Acne, Mobile Phones, & Teenagers.
I have been doing some thinking about the number of teenagers with mobile phones. There has been a lot of talk in the media recently about sexting, cyber-bullying, and the like. While these are serious and important concerns, little attention seems to be given to the context of these evolving problems. While not wishing to diminish the gravity of these social problems, they need to be considered in proportion to the proliferation rate of the technology involved. Take a moment to consider the sheer size of mobile phone usage.
Mobile Phone Stats
The International Telecommunication Union (ITU), has predicted that by the end of this year, 2010, there will be more than 5 billion mobile phone subscriptions worldwide.
In 2007 mobile phone subscriptions started to out number people in Australia: 21.26 million subscriptions for 21.01 million people.
In Australia over 83% of teenagers own a mobile phone, that means there are as many teenagers with a mobile as there are with acne (it makes an interesting headline).
40% of Australian kids have a their own mobile phone by the age of 13.
Over 90% of teenagers regularly use a mobile phone.
In the United States over 75% of teenagers own a mobile phone.
Of these teenagers 1 in 3 send over 100 text messages a day.
Of the nearly 10million Australians who have used social media sites over 25% of them have done so with mobile technology.
78% of those who used social media used it to post photos. More than 60% of those social media users are under the age of 35.
Social networking traffic now rivals search engine traffic on the internet.
With so many teenagers having and using mobile phones it is only logical to expect that many of the traditional challenges of adolescence would be find expression through this new technology. In the same way the incredible uptake of social networking sites and the increasing easy mobile access will only exacerbate any already developing trend. Of course this does not mean there are not serious issues confronting teenagers and their use, or mis-use, of new technology, but it does put the issues in a proper perspective.

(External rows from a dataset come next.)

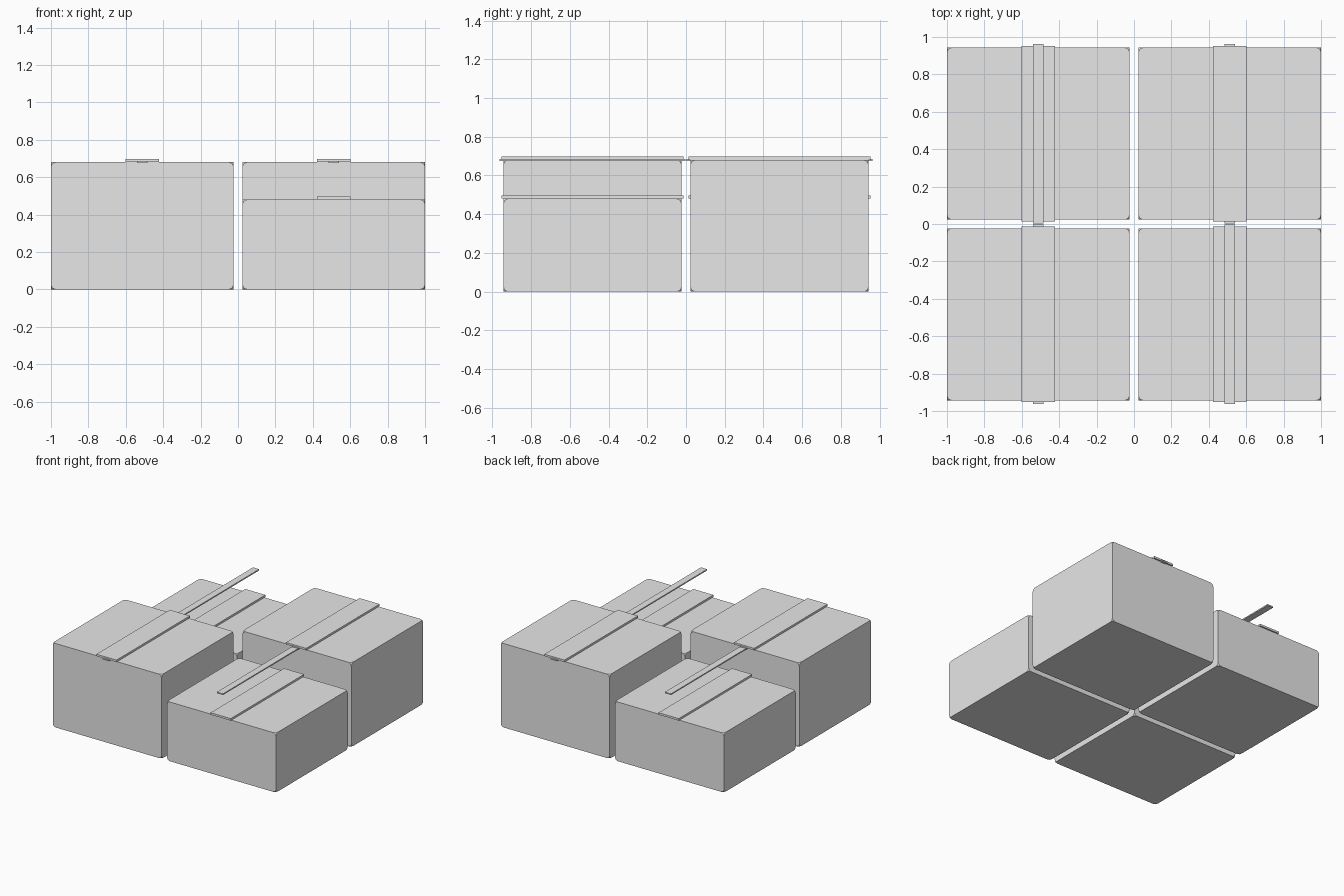
import bpy
import bmesh
from mathutils import Matrix

default = bpy.data.objects.get("Cube")
if default:
    bpy.data.objects.remove(default, do_unlink=True)

grey = bpy.data.materials.new("plain_grey")
grey.use_nodes = True
grey.diffuse_color = (0.8, 0.8, 0.8, 1)
for node in grey.node_tree.nodes:
    if node.type == 'BSDF_PRINCIPLED':
        node.inputs["Base Color"].default_value = (0.8, 0.8, 0.8, 1)


def block(name, size, centre, corner=0.0):
    """Box with optionally clipped corners; edges stay sharp."""
    bm = bmesh.new()
    bmesh.ops.create_cube(bm, size=1, matrix=Matrix.Diagonal((*size, 1)))
    if corner:
        bmesh.ops.bevel(bm, geom=bm.verts[:], offset=corner, segments=2,
                        profile=0.5, affect='VERTICES')
    mesh = bpy.data.meshes.new(name)
    bm.to_mesh(mesh)
    bm.free()
    mesh.materials.append(grey)
    obj = bpy.data.objects.new(name, mesh)
    obj.location = centre
    bpy.context.collection.objects.link(obj)
    return obj


TALL, LOW = 0.68, 0.48
CX, CY = 0.512, 0.483

# Four cartons in a square, tall and low ones on opposite diagonals
for sx, side in ((-1, "right"), (1, "left")):
    for sy, end in ((-1, "front"), (1, "back")):
        height = TALL if sx == sy else LOW
        x, y = sx * CX, sy * CY
        tag = f"{end}_{side}"
        block(f"{tag}_carton", (0.976, 0.92, height), (x, y, height / 2), 0.025)
        # Wide tape lies on the lid
        block(f"{tag}_tape", (0.18, 0.94, 0.016), (x, y, height + 0.009))
        # Narrow seam strip stays at the tall lid level
        block(f"{tag}_seam_strip", (0.055, 0.96, 0.01), (x, y, TALL))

In future posts we will explore the ramification of such high rates of mobile and social media technology, but for now I am going to ponder that for every teenager that has acne there is a teenager with a mobile phone subscription.